--- GIVEN ENTRIES Enclosed Below ---

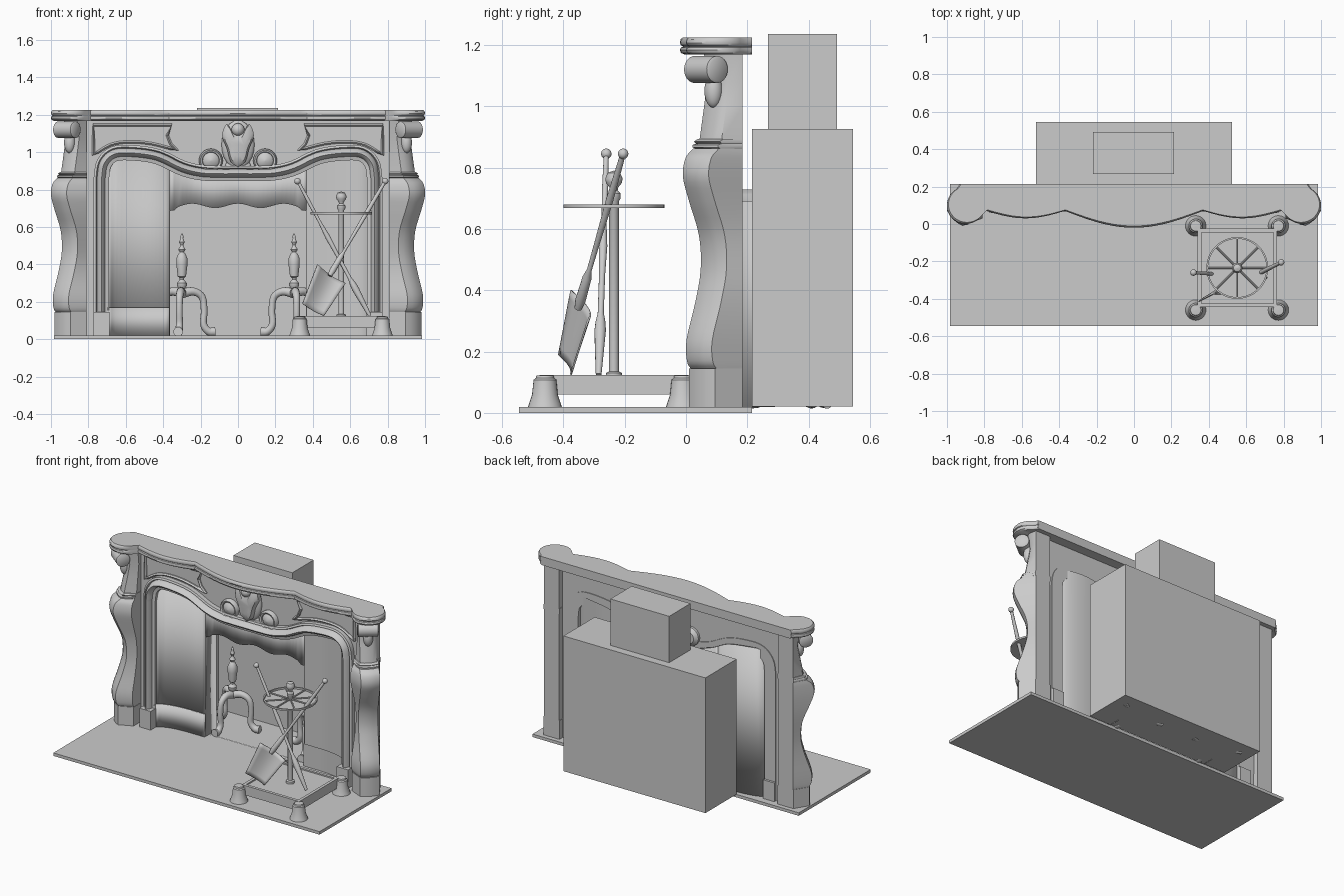
import bpy, bmesh, math
from mathutils import Vector as V
from math import sin, cos, pi

if "Cube" in bpy.data.objects:
    bpy.data.objects.remove(bpy.data.objects["Cube"])


def make(name, verts, faces, smooth=True, solid=0, closed=True):
    me = bpy.data.meshes.new(name)
    me.from_pydata([tuple(v) for v in verts], [], faces)
    bm = bmesh.new()
    bm.from_mesh(me)
    bmesh.ops.recalc_face_normals(bm, faces=bm.faces)
    bm.to_mesh(me)
    bm.free()
    ob = bpy.data.objects.new(name, me)
    bpy.context.collection.objects.link(ob)
    if smooth:
        bpy.ops.object.select_all(action='DESELECT')
        ob.select_set(True)
        bpy.context.view_layer.objects.active = ob
        bpy.ops.object.shade_smooth_by_angle(angle=math.radians(35))
    if solid:
        m = ob.modifiers.new("thickness", 'SOLIDIFY')
        m.thickness, m.offset = solid, 0
    return ob


def loft(name, rings, caps=True, loop=False, smooth=True):
    n, k = len(rings[0]), len(rings)
    verts = [v for r in rings for v in r]
    faces = [(i % k * n + j, i % k * n + (j + 1) % n, (i + 1) % k * n + (j + 1) % n, (i + 1) % k * n + j)
             for i in range(k if loop else k - 1) for j in range(n)]
    if caps and not loop:
        faces += [tuple(range(n)), tuple(range((k - 1) * n, k * n))]
    return make(name, verts, faces, smooth)


def grid(name, rows, solid=0):
    n = len(rows[0])
    faces = [(i * n + j, i * n + j + 1, (i + 1) * n + j + 1, (i + 1) * n + j)
             for i in range(len(rows) - 1) for j in range(n - 1)]
    return make(name, [v for r in rows for v in r], faces, True, solid)


def box(name, x0, x1, y0, y1, z0, z1):
    return loft(name, [[(x0, y0, z), (x1, y0, z), (x1, y1, z), (x0, y1, z)] for z in (z0, z1)], smooth=False)


def lathe(name, prof, base=(0, 0, 0), axis=(0, 0, 1), n=24):
    q = V((0, 0, 1)).rotation_difference(V(axis))
    return loft(name, [[V(base) + q @ V((r * cos(2 * pi * j / n), r * sin(2 * pi * j / n), h))
                        for j in range(n)] for r, h in prof])


def ball(name, c, r, s=(1, 1, 1)):
    prof = [(max(r * sin(pi * i / 12), 1e-4), -r * cos(pi * i / 12)) for i in range(13)]
    ob = lathe(name, prof)
    ob.scale, ob.location = s, c
    return ob


def rod(name, a, b, prof, n=12):
    """prof = (radius, fraction along the rod)"""
    d = V(b) - V(a)
    return lathe(name, [(r, t * d.length) for r, t in prof], a, d, n)


def spline(pts, m=6):
    p = [V(q) for q in pts]
    p = [2 * p[0] - p[1]] + p + [2 * p[-1] - p[-2]]
    out = []
    for i in range(1, len(p) - 2):
        a, b, c, d = p[i - 1:i + 3]
        for k in range(m):
            t = k / m
            out.append(.5 * (2 * b + (c - a) * t + (2 * a - 5 * b + 4 * c - d) * t * t + (3 * b - a - 3 * c + d) * t ** 3))
    return out + [p[-2]]


def sweep(name, path, prof, loop=False):
    """path lies in the xz plane, prof = (sideways offset, y)"""
    rings, k = [], len(path)
    for i, p in enumerate(path):
        a = path[i - 1] if loop or i else p
        b = path[(i + 1) % k] if loop or i < k - 1 else p
        t = (b - a).normalized()
        nrm = V((-t.y, t.x))
        rings.append([(p.x + nrm.x * o, y, p.y + nrm.y * o) for o, y in prof])
    return loft(name, rings, loop=loop)


def tube(name, path, radii, n=12):
    rings = []
    for i, p in enumerate(path):
        t = (path[min(i + 1, len(path) - 1)] - path[max(i - 1, 0)]).normalized()
        u = t.cross(V((.3, -.8, .1))).normalized()
        w = t.cross(u)
        r = radii(i / (len(path) - 1))
        rings.append([p + r * (u * cos(2 * pi * j / n) + w * sin(2 * pi * j / n)) for j in range(n)])
    return loft(name, rings)


def mirror(ob):
    me = ob.data.copy()
    c = bpy.data.objects.new(ob.name + "_right", me)
    bpy.context.collection.objects.link(c)
    for v in me.vertices:
        v.co.x = -v.co.x
    me.flip_normals()
    c.location, c.scale = (-ob.location.x, ob.location.y, ob.location.z), ob.scale


# hearth slab, open-fronted firebox and flue
box("hearth_slab", -.985, .985, -.545, .215, 0, .02)
B = [(x, y, z) for z in (.021, .925) for x, y in ((-.525, .215), (.525, .215), (.525, .545), (-.525, .545))]
make("firebox", B, [(0, 1, 2, 3), (4, 5, 6, 7), (1, 2, 6, 5), (2, 3, 7, 6), (3, 0, 4, 7)], False)
box("flue", -.22, .215, .267, .492, .925, 1.235)

# scalloped mantel shelf
half = [(-.9 + .1 * cos(a), .1 + .1 * sin(a)) for a in [math.radians(110 + 10 * i) for i in range(22)]]
half = [(-.93, .215)] + [p for p in half if p[1] < .19]
half += [(-.79 + .42 * i / 10, .07 - .04 * sin(pi * i / 10)) for i in range(11)]
half += [(x, .07 - .09 * cos(pi * x / .74)) for x in [-.37 + .037 * i for i in range(1, 11)]]
outline = half + [(-x, y) for x, y in half[-2::-1]]
rings = [[(x * (1 - s), .215 + (y - .215) * (1 - 5 * s), z) for x, y in outline]
         for s, z in ((.014, 1.168), (.003, 1.174), (0, 1.183), (.003, 1.192), (.01, 1.195),
                      (.003, 1.199), (0, 1.207), (.002, 1.218), (.008, 1.225))]
loft("mantel_shelf", rings)

# arched surround moulding and frieze plate
arch = spline([V(p) for p in ((-.73, .86), (-.715, .94), (-.66, .99), (-.56, .995), (-.43, .975),
                              (-.3, .915), (-.2, .89), (-.1, .885), (0, .885))])
path = [V((-.73, .14))] + arch
mould = [(.042, .155), (.042, .1), (.03, .095), (.024, .11), (.016, .082), (.0, .068), (-.014, .082),
         (-.02, .105), (-.04, .11), (-.04, .155)]
mirror(sweep("arch_moulding", path, mould))
mirror(box("arch_plinth", -.772, -.688, .06, .17, .02, .145))
poly = [(-.83, .02), (-.73, .02)] + [tuple(p) for p in arch]
poly = poly + [(-x, z) for x, z in poly[-2::-1]] + [(.83, 1.17), (-.83, 1.17)]
loft("frieze_plate", [[(x, y, z) for x, z in poly] for y in (.13, .15)])

# raised frieze panel frames
bottom = spline([V(p) for p in ((-.325, 1.01), (-.46, 1.045), (-.58, 1.055), (-.68, 1.04), (-.773, .985))], 4)
frame = [V(p) for p in ((-.773, 1.06), (-.773, 1.145), (-.56, 1.145), (-.355, 1.145), (-.378, 1.09), (-.36, 1.045))] + bottom
mirror(sweep("frieze_panel_frame", frame, [(-.008, .135), (-.008, .122), (0, .114), (.008, .122), (.008, .135)], True))

# carved centre cartouche and rosettes
ball("cartouche_back", (0, .125, 1.04), .1, (.88, .35, 1.3))
shield = spline([V(p) for p in ((0, .92), (-.04, .95), (-.06, 1.02), (-.085, 1.09), (-.06, 1.15), (-.03, 1.11), (0, 1.1))], 4)
shield = [(p.x, p.y) for p in shield[:-1]] + [(-p.x, p.y) for p in shield[:0:-1]]
loft("cartouche_shield", [[(x * s, y, 1.03 + (z - 1.03) * s) for x, z in shield]
                          for s, y in ((1, .12), (1, .09), (.85, .075), (.5, .068))])
ball("cartouche_bead", (0, .09, 1.12), .035)
ball("cartouche_drop", (0, .13, .92), .05, (1.4, .4, 1))
mirror(lathe("rosette", [(.04, 0), (.062, .02), (.064, .07), (.056, .085), (.046, .08), (.044, .07),
                         (.034, .08), (.001, .09)], (-.145, .185, .955), (0, -1, 0)))

# coved firebox surround with wavy-topped opening
def top(x):
    return min(arch, key=lambda p: abs(p.x + abs(x))).y + .01

def cove(x):
    t = max(0, min(1, (abs(x) - .48) / .22))
    return .18 - .07 * (1 - math.sqrt(1 - t * t * .98))

def edge(x):
    return .715 + .012 * cos(abs(x) / .365 * 3 * pi) - (.015 if abs(x) > .34 else 0)

xs = [-.7 + .335 * i / 16 for i in range(17)]
mirror(grid("cove_panel", [[(x, cove(x), z) for z in (.02, top(x))] for x in xs], .008))
mirror(grid("cove_skirting", [[(x, cove(x) - .008, z) for z in (.02, .17)] for x in xs], .012))
xo = [-.365 + .73 * i / 32 for i in range(33)]
grid("panel_over_opening", [[(x, .18, edge(x)), (x, .18, top(x))] for x in xo], .008)
rim = [(-.365, .02)] + [(x, edge(x)) for x in xo] + [(.365, .02)]
grid("opening_reveal", [[(x, y, z) for y in (.18, .29)] for x, z in rim], .004)

# diagonal bombe pilasters with plinth, necking and scroll console
def section(d, z, w=.042, e=0):
    x, y = -.86 - d, .13 - d
    mid = [(x + w * t - .008 * (1 - t * t), y - w * t - .008 * (1 - t * t), z) for t in (1, .5, 0, -.5, -1)]
    return [(-.81 + e, .185, z), (-.81 + e, y - w + .04, z)] + mid + [(-.92 - e, .185, z)]

swing = spline([V(p) for p in ((.07, .14), (.085, .17), (.086, .24), (.058, .36), (.04, .47), (.046, .58),
                               (.078, .69), (.098, .77), (.09, .83), (.065, .862))], 4)
mirror(loft("pilaster_shaft", [section(p.x, p.y) for p in swing]))
mirror(loft("pilaster_plinth", [section(.078, z, .042, .003) for z in (.02, .145)]))
mirror(loft("pilaster_necking", [section(d, z, .042, .003) for d, z in
                                 ((.055, .86), (.067, .866), (.067, .874), (.055, .878), (.062, .885), (.05, .893))]))
mirror(loft("console", [section(d, z, .036) for d, z in ((.05, .89), (.035, 1.0), (.025, 1.08), (.035, 1.17))]))
mirror(rod("console_scroll", (-.965, .105, 1.12), (-.865, .005 + .02, 1.12), [(.036, 0), (.044, .04), (.044, .96), (.036, 1)], 24))
mirror(ball("console_leaf", (-.9, .09, 1.05), .05, (.6, .6, 1.1)))

# andirons: turned post on three curved legs
mirror(lathe("andiron_post", [(.018, .235), (.024, .25), (.012, .265), (.026, .285), (.026, .3), (.012, .318), (.012, .328),
                              (.022, .335), (.03, .4), (.03, .43), (.02, .455), (.01, .465), (.02, .48), (.01, .495),
                              (.008, .505), (.015, .52), (.007, .54), (.009, .55), (.001, .566)], (-.3, .37, 0)))
for i, (dx, dy) in enumerate(((.175, .04), (-.02, -.16), (-.15, .09))):
    leg = spline([V((-.3 + dx * a, .37 + dy * a, z)) for a, z in
                  ((0, .245), (.35, .255), (.62, .225), (.68, .15), (.66, .08), (.82, .042), (1, .04))], 4)
    mirror(tube("andiron_leg_%d" % i, leg, lambda t: .026 - .008 * sin(pi * t)))

# tool stand: tray, bell feet, post and spoked ring
CX, CY = .552, -.235
box("stand_tray", .345, .76, -.44, -.03, .06, .115)
for a, b, c, d in ((.34, .765, -.445, -.425), (.34, .765, -.045, -.025), (.34, .36, -.445, -.025), (.745, .765, -.445, -.025)):
    box("tray_rim", a, b, c, d, .06, .124)
for x in (.33, .772):
    for y in (-.46, -.01):
        lathe("stand_foot", [(.055, .02), (.052, .03), (.042, .06), (.037, .108), (.03, .113), (.028, .122), (.001, .124)], (x, y, 0))
lathe("stand_post", [(.026, .115), (.026, .13), (.016, .135), (.016, .69), (.022, .7), (.022, .715), (.012, .725),
                     (.014, .735), (.026, .75), (.028, .765), (.02, .783), (.001, .79)], (CX, CY, 0))
lathe("stand_ring", [(.156, .668), (.165, .668), (.165, .68), (.156, .68), (.156, .668)], (CX, CY, 0), n=48)
for i in range(8):
    a = i * pi / 4
    rod("ring_spoke_%d" % i, (CX, CY, .674), (CX + .16 * cos(a), CY + .16 * sin(a), .674), [(.005, 0), (.005, 1)], 8)

# brush and shovel leaning crosswise in the stand
rod("brush", (.32, -.26, .845), (.705, -.285, .125),
    [(.008, 0), (.01, .15), (.008, .3), (.014, .42), (.01, .55), (.01, .72), (.016, .76), (.019, .8), (.01, .99), (.009, 1)])
ball("brush_knob", (.318, -.26, .845), .017)
rod("shovel_handle", (.787, -.205, .845), (.49, -.352, .34),
    [(.009, 0), (.012, .3), (.009, .6), (.008, .75), (.015, .8), (.017, .95), (.012, 1)])
ball("shovel_knob", (.787, -.205, .845), .017)
TL, TR, BL, BR = V((.425, -.375, .4)), V((.575, -.32, .3)), V((.345, -.415, .19)), V((.46, -.375, .125))
rows = []
for i in range(9):
    v = i / 8
    rows.append([TL.lerp(TR, u).lerp(BL.lerp(BR, u), v) + V((.0, .03, -.012)) * sin(pi * u) * (1 - .5 * v)
                 for u in [j / 8 for j in range(9)]])
grid("shovel_blade", rows, .006)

--- End of Enclosed GIVEN ENTRIES ---

§ PROBLEM TO SOLVE:
Among the records above, a stretch begins at the line containing "return make(name, [v" and ends at the line containing "d = V(b) - V(a)". Restate that stretch word for word, and nothing else.

§ EXERCISE RESULT:
    return make(name, [v for r in rows for v in r], faces, True, solid)


def box(name, x0, x1, y0, y1, z0, z1):
    return loft(name, [[(x0, y0, z), (x1, y0, z), (x1, y1, z), (x0, y1, z)] for z in (z0, z1)], smooth=False)


def lathe(name, prof, base=(0, 0, 0), axis=(0, 0, 1), n=24):
    q = V((0, 0, 1)).rotation_difference(V(axis))
    return loft(name, [[V(base) + q @ V((r * cos(2 * pi * j / n), r * sin(2 * pi * j / n), h))
                        for j in range(n)] for r, h in prof])


def ball(name, c, r, s=(1, 1, 1)):
    prof = [(max(r * sin(pi * i / 12), 1e-4), -r * cos(pi * i / 12)) for i in range(13)]
    ob = lathe(name, prof)
    ob.scale, ob.location = s, c
    return ob


def rod(name, a, b, prof, n=12):
    """prof = (radius, fraction along the rod)"""
    d = V(b) - V(a)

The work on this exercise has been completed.